At the same meeting, Reid circumvented a question from a father seeking clarification on whether equity meant “equal outcomes.”
“I think that the [term] ‘equal outcomes’ has been misunderstood, and I think what we’re really talking about is that each and every student has the ability to achieve their unique potential. And there are many, many students who are not able to do that without equitable resources and access,” the superintendent said.
Reid also denied that equity goals lowered standards. “Equity is not lowering expectations. It’s about maintaining high expectations and providing high support,” she told parents at Langley. “[E]quity has nothing to do with delaying or not getting [award] certificates on time.”
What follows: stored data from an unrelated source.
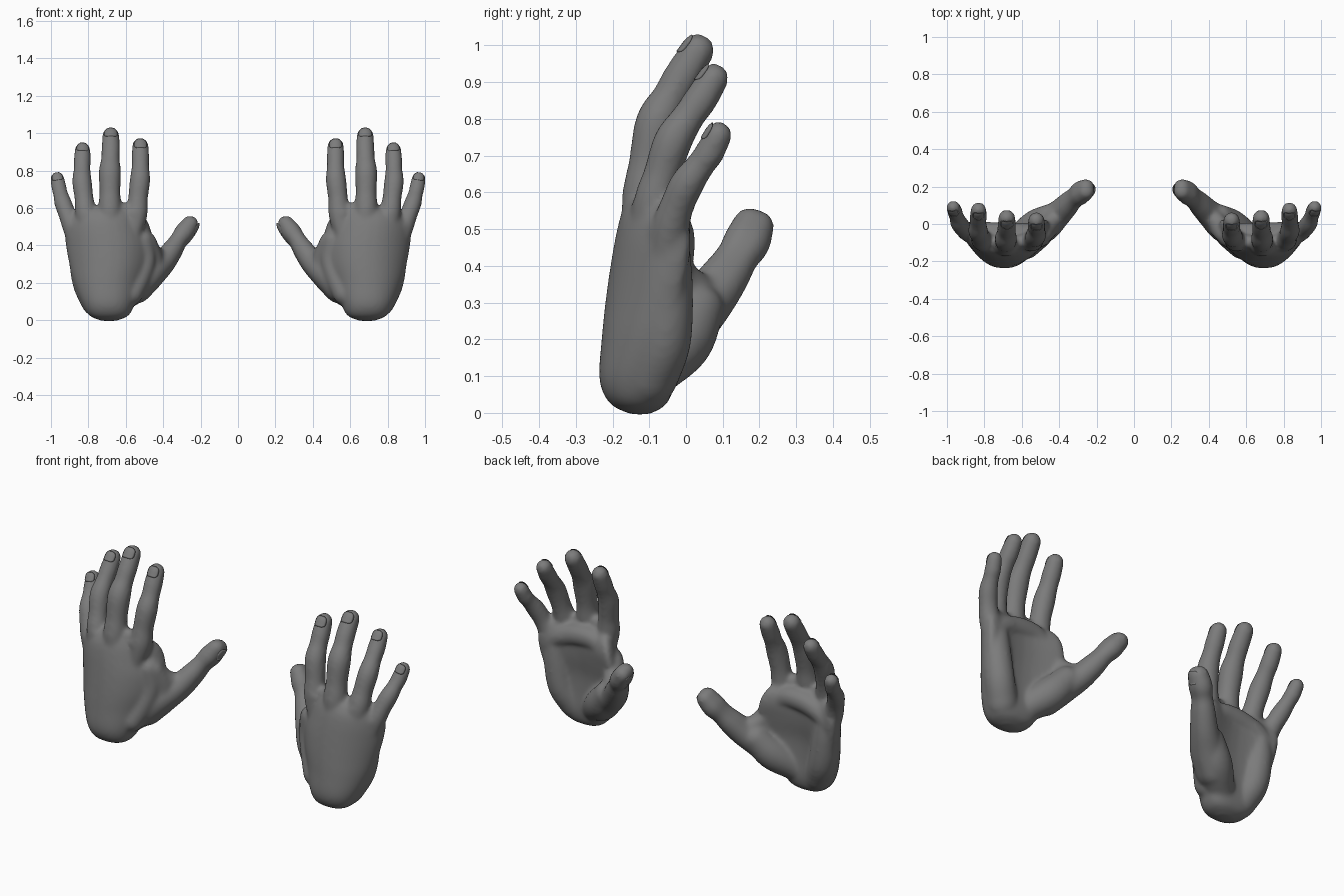
import bpy, bmesh, math
from mathutils import Vector

skin = bpy.data.materials.new("grey_skin")
skin.diffuse_color = (0.2, 0.2, 0.2, 1)


def loft(bm, rings):
    """Skin closed rings of equal size and cap both ends."""
    loops = [[bm.verts.new(p) for p in ring] for ring in rings]
    n = len(loops[0])
    for a, b in zip(loops, loops[1:]):
        for i in range(n):
            j = (i + 1) % n
            bm.faces.new((a[i], a[j], b[j], b[i]))
    bm.faces.new(loops[0][::-1])
    bm.faces.new(loops[-1])


def spline(pts, steps=6):
    """Catmull-Rom through tuples of any width."""
    v = [Vector(p) for p in pts]
    v = [v[0] * 2 - v[1]] + v + [v[-1] * 2 - v[-2]]
    out = []
    for a, b, c, d in zip(v, v[1:], v[2:], v[3:]):
        for s in range(steps):
            t = s / steps
            out.append(0.5 * (2 * b + (c - a) * t + (2 * a - 5 * b + 4 * c - d) * t * t
                              + (3 * b - a - 3 * c + d) * t ** 3))
    return out + [v[-2]]


def tube(bm, pts, n=20):
    """Round-ended limb through (x, y, z, radius) points."""
    path = spline(pts)
    pos = [Vector(p[:3]) for p in path]
    rad = [p[3] for p in path]
    t0, t1 = (pos[1] - pos[0]).normalized(), (pos[-1] - pos[-2]).normalized()
    arcs = [math.radians(a) for a in (20, 40, 60, 80)]
    sec = [(pos[0] - t0 * rad[0] * math.sin(a), rad[0] * math.cos(a), t0) for a in arcs[::-1]]
    for i in range(len(pos)):
        t = (pos[min(i + 1, len(pos) - 1)] - pos[max(i - 1, 0)]).normalized()
        sec.append((pos[i], rad[i], t))
    sec += [(pos[-1] + t1 * rad[-1] * math.sin(a), rad[-1] * math.cos(a), t1) for a in arcs]
    rings = []
    for c, r, t in sec:
        u = Vector((0, 1, 0)).cross(t).normalized()
        w = t.cross(u)
        rings.append([c + r * (math.cos(k * math.tau / n) * u + math.sin(k * math.tau / n) * w)
                      for k in range(n)])
    loft(bm, rings)


def finish(bm, name, remesh):
    bmesh.ops.recalc_face_normals(bm, faces=bm.faces)
    me = bpy.data.meshes.new(name)
    bm.to_mesh(me)
    bm.free()
    me.materials.append(skin)
    ob = bpy.data.objects.new(name, me)
    bpy.context.collection.objects.link(ob)
    if remesh:
        m = ob.modifiers.new("fuse", 'REMESH')
        m.mode, m.voxel_size, m.use_smooth_shade = 'VOXEL', 0.01, True
        s = ob.modifiers.new("soften", 'SMOOTH')
        s.factor, s.iterations = 0.5, 12
    ob.modifiers.new("other_hand", 'MIRROR').use_mirror_merge = False
    for p in me.polygons:
        p.use_smooth = True


hand = bmesh.new()

# palm: height, left x, right x, back y, thickness, forward curl of the edges
palm = [(-0.004, 0.65, 0.73, -0.15, 0.05, 0.00), (0.025, 0.585, 0.795, -0.207, 0.155, 0.01),
        (0.09, 0.55, 0.835, -0.236, 0.205, 0.03), (0.2, 0.505, 0.878, -0.23, 0.195, 0.07),
        (0.3, 0.465, 0.902, -0.22, 0.185, 0.095), (0.4, 0.45, 0.92, -0.206, 0.185, 0.105),
        (0.48, 0.465, 0.925, -0.192, 0.175, 0.105), (0.54, 0.49, 0.905, -0.177, 0.145, 0.09),
        (0.585, 0.53, 0.84, -0.155, 0.085, 0.06)]
rings = []
for z, xl, xr, back, th, curl in spline(palm, 4):
    ring = []
    for k in range(40):
        a = k * math.tau / 40
        c, s = math.cos(a), math.sin(a)
        u = math.copysign(abs(c) ** 0.8, c)
        v = math.copysign(abs(s) ** 0.8, s)
        bend = curl * u * u * (0.8 if u > 0 else 0.95)
        ring.append(((xl + xr) / 2 + u * (xr - xl) / 2, back + th / 2 + bend + v * th / 2, z))
    rings.append(ring)
loft(hand, rings)

# fingers, from inside the palm to the tip
fingers = {
    "index": [(0.57, -0.105, 0.42, 0.042), (0.543, -0.088, 0.56, 0.058), (0.535, -0.077, 0.65, 0.053),
              (0.524, -0.06, 0.75, 0.055), (0.522, -0.03, 0.82, 0.047), (0.522, -0.008, 0.87, 0.048),
              (0.522, 0.02, 0.932, 0.044)],
    "middle": [(0.685, -0.13, 0.42, 0.045), (0.685, -0.113, 0.58, 0.062), (0.685, -0.1, 0.68, 0.056),
               (0.685, -0.078, 0.79, 0.06), (0.682, -0.042, 0.86, 0.05), (0.68, -0.012, 0.915, 0.05),
               (0.68, 0.032, 0.986, 0.046)],
    "ring": [(0.79, -0.11, 0.4, 0.042), (0.812, -0.088, 0.56, 0.057), (0.823, -0.065, 0.65, 0.051),
             (0.834, -0.035, 0.74, 0.053), (0.834, 0.006, 0.805, 0.045), (0.833, 0.04, 0.853, 0.046),
             (0.831, 0.075, 0.91, 0.042)],
    "little": [(0.86, -0.065, 0.38, 0.037), (0.89, -0.043, 0.5, 0.05), (0.913, -0.024, 0.565, 0.047),
               (0.935, 0.004, 0.625, 0.047), (0.949, 0.04, 0.675, 0.04), (0.957, 0.064, 0.708, 0.041),
               (0.966, 0.088, 0.756, 0.038)],
}
thumb = [(0.54, -0.045, 0.17, 0.078), (0.47, -0.003, 0.245, 0.078), (0.402, 0.056, 0.305, 0.064),
         (0.35, 0.108, 0.375, 0.055), (0.318, 0.14, 0.425, 0.047), (0.288, 0.165, 0.465, 0.053),
         (0.257, 0.184, 0.51, 0.046)]
for pts in fingers.values():
    tube(hand, pts)
# the thumb is broader than it is thick
for d in (-0.011, 0.011):
    tube(hand, [(x, y + d, z - d * 0.35, r) for x, y, z, r in thumb])

# ball of the thumb, heel of the little side, thumb web and the pads below the fingers
tube(hand, [(0.62, -0.085, 0.12, 0.075), (0.53, -0.012, 0.195, 0.085), (0.46, 0.033, 0.28, 0.072)])
tube(hand, [(0.53, -0.07, 0.18, 0.06), (0.49, -0.042, 0.25, 0.062), (0.46, -0.015, 0.32, 0.06),
            (0.485, -0.055, 0.42, 0.05)])
tube(hand, [(0.57, -0.125, 0.14, 0.062), (0.53, -0.092, 0.22, 0.061), (0.496, -0.066, 0.32, 0.057),
            (0.505, -0.075, 0.43, 0.05)])
tube(hand, [(0.76, -0.1, 0.1, 0.08), (0.81, -0.06, 0.2, 0.075), (0.835, -0.05, 0.34, 0.07),
            (0.84, -0.045, 0.42, 0.06)])
tube(hand, [(0.42, 0.04, 0.325, 0.05), (0.46, -0.01, 0.365, 0.05), (0.5, -0.06, 0.44, 0.045)])
tube(hand, [(0.552, -0.05, 0.49, 0.056), (0.61, -0.051, 0.52, 0.058), (0.69, -0.051, 0.52, 0.06),
            (0.75, -0.048, 0.508, 0.058), (0.81, -0.043, 0.485, 0.056), (0.86, -0.037, 0.445, 0.05)])
for x, y, z in ((0.612, -0.095, 0.59), (0.748, -0.095, 0.57), (0.86, -0.065, 0.5)):
    tube(hand, [(x, y, z - 0.06, 0.05), (x, y, z, 0.04)])

# knuckles on the back of the hand
for x, y, z in ((0.555, -0.11, 0.54), (0.685, -0.138, 0.56), (0.8, -0.112, 0.53), (0.878, -0.066, 0.47)):
    tube(hand, [(x, y + 0.005, z - 0.05, 0.034), (x, y, z + 0.03, 0.038)])
finish(hand, "hand", True)


def nail(name, pts, normal, lift=1.0):
    """Thin curved plate wrapped over the back of a fingertip."""
    tip, prev, r = Vector(pts[-1][:3]), Vector(pts[-2][:3]), pts[-1][3] * lift
    t = (tip - prev).normalized()
    n = (normal - t * normal.dot(t)).normalized()
    side = t.cross(n)
    bm = bmesh.new()
    rows = []
    for i in range(9):
        f = -1 + i / 4
        half = 0.85 * (1 - abs(f) ** 4 * 0.45)
        rad = r * (1.01 - 0.05 * f - 0.14 * max(f, 0) ** 2)
        rows.append([bm.verts.new(tip + t * r * (-0.05 + 0.65 * f)
                                  + rad * (n * math.cos(half * g / 4) + side * math.sin(half * g / 4)))
                     for g in range(-4, 5)])
    for a, b in zip(rows, rows[1:]):
        for k in range(8):
            bm.faces.new((a[k], a[k + 1], b[k + 1], b[k]))
    bmesh.ops.solidify(bm, geom=bm.faces[:], thickness=0.005)
    finish(bm, name, False)


for key, pts in fingers.items():
    nail(key + "_nail", pts, Vector((0, -1, 0.3)))
nail("thumb_nail", thumb, Vector((-0.75, -0.1, -0.6)), 1.1)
Many parents at TJHSST and Langley, whose children’s college applications went in before the award notification was received, said that equity belonged in the conversation. So did Youngkin.
“They [the schools] have a maniacal focus on equal outcomes for all students at all costs. And at the heart of the American dream is excelling, is advancing, is stretching and recognizing that we have students that have different capabilities,” the governor said in an ABC7 interview. “Some students have the ability to perform at one level, others need more help, and we have to allow students to run as fast as they can to dream the biggest dreams they can possibly dream and then go get them.”
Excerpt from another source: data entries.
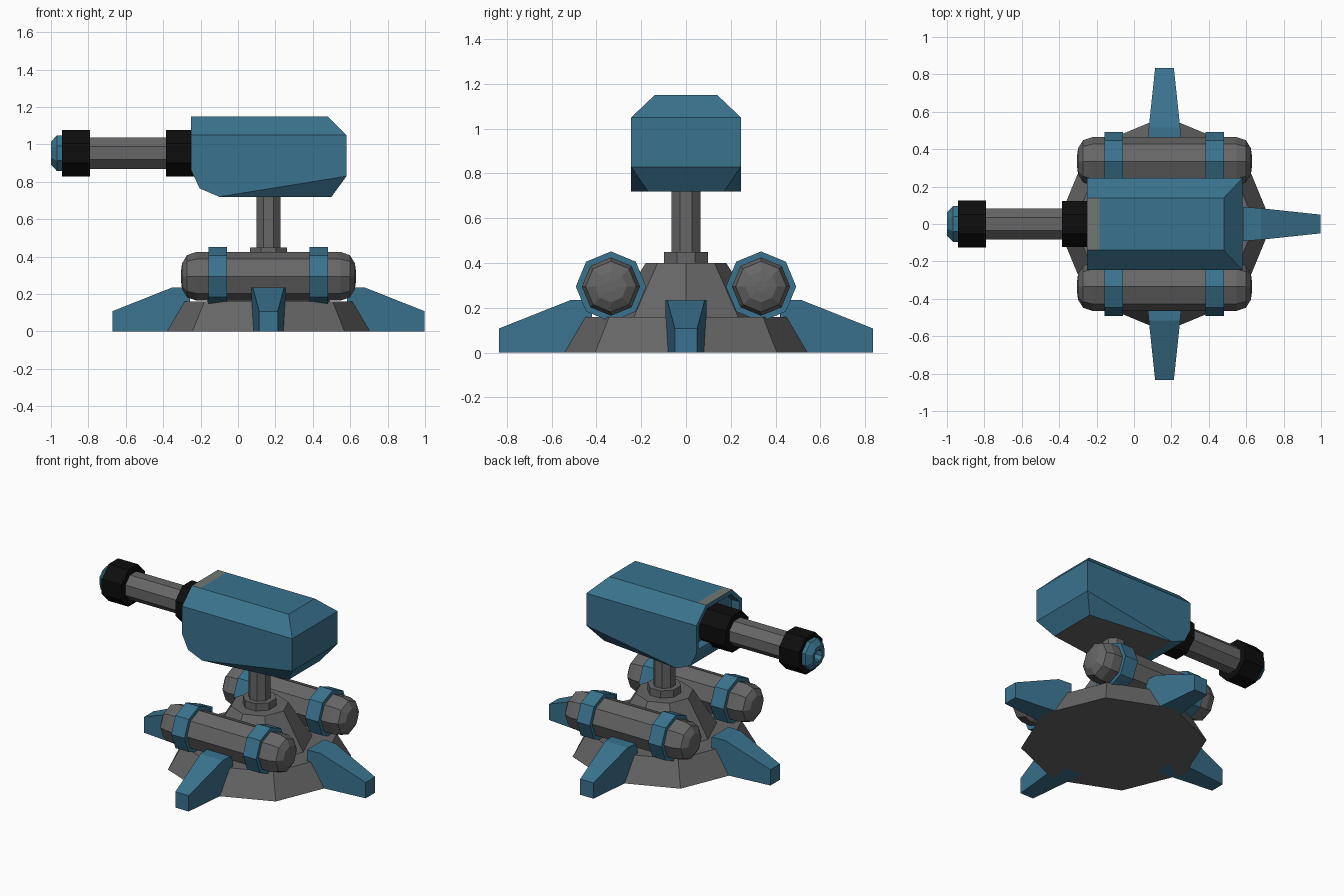
import bpy, bmesh, math
from mathutils import Vector, Matrix

if "Cube" in bpy.data.objects:
    bpy.data.objects.remove(bpy.data.objects["Cube"])

CX = 0.163  # turret centre in x


def material(name, rgb):
    m = bpy.data.materials.new(name)
    m.diffuse_color = (*rgb, 1)
    m.use_nodes = True
    m.node_tree.nodes["Principled BSDF"].inputs["Base Color"].default_value = m.diffuse_color
    return m


BLUE = material("steel blue", (0.042, 0.17, 0.27))
GREY = material("mid grey", (0.133, 0.133, 0.133))
BLACK = material("black", (0.004, 0.004, 0.004))
PALE = material("grey green", (0.16, 0.19, 0.175))


def finish(bm, name, *mats):
    bmesh.ops.recalc_face_normals(bm, faces=bm.faces)
    me = bpy.data.meshes.new(name)
    bm.to_mesh(me)
    bm.free()
    for m in mats:
        me.materials.append(m)
    ob = bpy.data.objects.new(name, me)
    bpy.context.collection.objects.link(ob)
    return ob


def lathe(name, profile, mat, axis, centre, flat=False, n=8):
    """Revolve (position, radius) pairs about the x or z axis.
    flat: flat sides face the axes and the radius is to the flats."""
    bm = bmesh.new()
    phase = math.pi / n if flat else 0
    k = 1 / math.cos(math.pi / n) if flat else 1
    rings = []
    for p, r in profile:
        ring = []
        for i in range(n):
            a = 2 * math.pi * i / n + phase
            u, v = r * k * math.cos(a), r * k * math.sin(a)
            co = (p, u, v) if axis == "x" else (u, v, p)
            ring.append(bm.verts.new(Vector(co) + Vector(centre)))
        rings.append(ring)
    for a, b in zip(rings, rings[1:]):
        for i in range(n):
            j = (i + 1) % n
            bm.faces.new((a[i], a[j], b[j], b[i]))
    bm.faces.new(rings[0])
    bm.faces.new(rings[-1])
    return finish(bm, name, mat)


# Base, collar and post
lathe("base_skirt", [(0, 0.575), (0.16, 0.485)], GREY, "z", (CX, 0, 0))
lathe("base_cone", [(0.15, 0.335), (0.40, 0.18)], GREY, "z", (CX, 0, 0))
lathe("post_collar", [(0.39, 0.098), (0.45, 0.098)], GREY, "z", (CX, 0, 0), True)
lathe("post", [(0.44, 0.065), (0.76, 0.065)], GREY, "z", (CX, 0, 0), True)

# Four tapered feet
for q, side in enumerate(("right", "back", "left", "front")):
    bm = bmesh.new()
    profile = [(0.42, 0, 0.092), (0.835, 0, 0.05), (0.835, 0.108, 0.05),
               (0.515, 0.235, 0.084), (0.42, 0.235, 0.092)]
    a = [bm.verts.new((r, w, z)) for r, z, w in profile]
    b = [bm.verts.new((r, -w, z)) for r, z, w in profile]
    bm.faces.new(a)
    bm.faces.new(b)
    for i in range(5):
        j = (i + 1) % 5
        bm.faces.new((a[i], a[j], b[j], b[i]))
    bm.transform(Matrix.Translation((CX, 0, 0)) @ Matrix.Rotation(q * math.pi / 2, 4, "Z"))
    finish(bm, side + "_foot", BLUE)

# Side tanks with two straps each
half = [(0.385, 0.13), (0.435, 0.113), (0.462, 0.07), (0.468, 0.025)]
tank = [(-p, r) for p, r in reversed(half)] + half
for y, side in ((-0.335, "front"), (0.335, "back")):
    c = (CX, y, 0.295)
    lathe(side + "_tank", tank, GREY, "x", c)
    for x, end in ((-0.272, "left"), (0.268, "right")):
        lathe(f"{side}_{end}_strap", [(x - 0.05, 0.157), (x + 0.05, 0.157)], BLUE, "x", c)

# Gun head: convex shell with a recessed mouth
bm = bmesh.new()
for x, y, z in [(-0.25, 0.14, 1.15), (-0.25, 0.245, 1.05), (-0.25, 0.245, 0.86),
                (-0.205, 0.245, 0.765), (-0.1, 0.245, 0.72), (0.5, 0.17, 0.72),
                (0.58, 0.245, 0.83), (0.58, 0.245, 1.05), (0.48, 0.14, 1.15)]:
    bm.verts.new((x, y, z))
    bm.verts.new((x, -y, z))
bmesh.ops.convex_hull(bm, input=bm.verts)
bmesh.ops.dissolve_limit(bm, angle_limit=0.01, verts=bm.verts, edges=bm.edges)
bmesh.ops.recalc_face_normals(bm, faces=bm.faces)
top = [f for f in bm.faces if f.normal.z > 0.99]
geom = top + list({e for f in top for e in f.edges}) + list({v for f in top for v in f.verts})
bmesh.ops.bisect_plane(bm, geom=geom, plane_co=(-0.185, 0, 0), plane_no=(1, 0, 0))
for f in bm.faces:
    if f.normal.z < -0.99:
        f.material_index = 1
    elif f.normal.z > 0.99 and f.calc_center_median().x < -0.185:
        f.material_index = 2
mouth = [f for f in bm.faces if f.normal.x < -0.99]
bmesh.ops.inset_individual(bm, faces=mouth, thickness=0.03)
bmesh.ops.inset_individual(bm, faces=mouth, thickness=0.002, depth=-0.06)
finish(bm, "gun_head", BLUE, GREY, PALE)

# Barrel, rings and hollow muzzle tip
c = (0, 0, 0.953)
lathe("barrel", [(-0.80, 0.084), (-0.37, 0.084)], GREY, "x", c, True)
lathe("barrel_root_ring", [(-0.385, 0.124), (-0.18, 0.124)], BLACK, "x", c, True)
lathe("muzzle_ring", [(-0.94, 0.125), (-0.79, 0.125)], BLACK, "x", c, True)
lathe("muzzle_tip", [(-0.95, 0.035), (-1.0, 0.038), (-1.0, 0.062), (-0.967, 0.096),
                     (-0.93, 0.096)], BLUE, "x", c, True)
Youngkin had asked Virginia Attorney General Jason Miyares to investigate TJHSST over the delay. Later on Jan. 9, Miyares expanded the probe to FCPS’s entire system. FCPS has also launched its own investigation with a Richmond law firm. However, parents question whether the law firm would write any report against its client’s interests.
At the Langley meeting, Reid said FCPS was responding to the issue with “all hands on deck” and had pulled central office staffers to call the college admissions office to inform them of students’ national merit awards. However, she didn’t comment on parents’ request that colleges confirm their addition of award information in recipients’ applications.
Parents Want to Make Decisions for Their Children
Sen. Scott Surovell (D-Fairfax County) said in a tweet on Jan. 16 that the PSAT commendation was not considered a “high-merit achievement among most students” in TJHSST and that media had unnecessarily dramatized the delay.
Of the 50,000 annual award recipients, 34,000 receive commendations but do not “continue in the competition for National Merit Scholarships,” the award website explains.
A Langley mother whose son was affected by the delay had a rebuttal to those who said the merit notification delay was not a big deal during her meeting with Reid on Jan. 10.
She said the core issue was that parents were denied the right to make decisions regarding their child’s future.
“I think what we’re all sad about is that somebody put that [award letter] in a drawer and shut it because they didn’t think it was a big deal. That’s not their call to make. I’m tired of them [deciding] for us,” she said.
“That’s really the issue here. It’s not whether or not [the award would make a difference in college applications]; it’s that I want to be the one making a decision for my child’s future,” she added. “The fact that we were denied the right to know that we have this award: that’s a big deal.”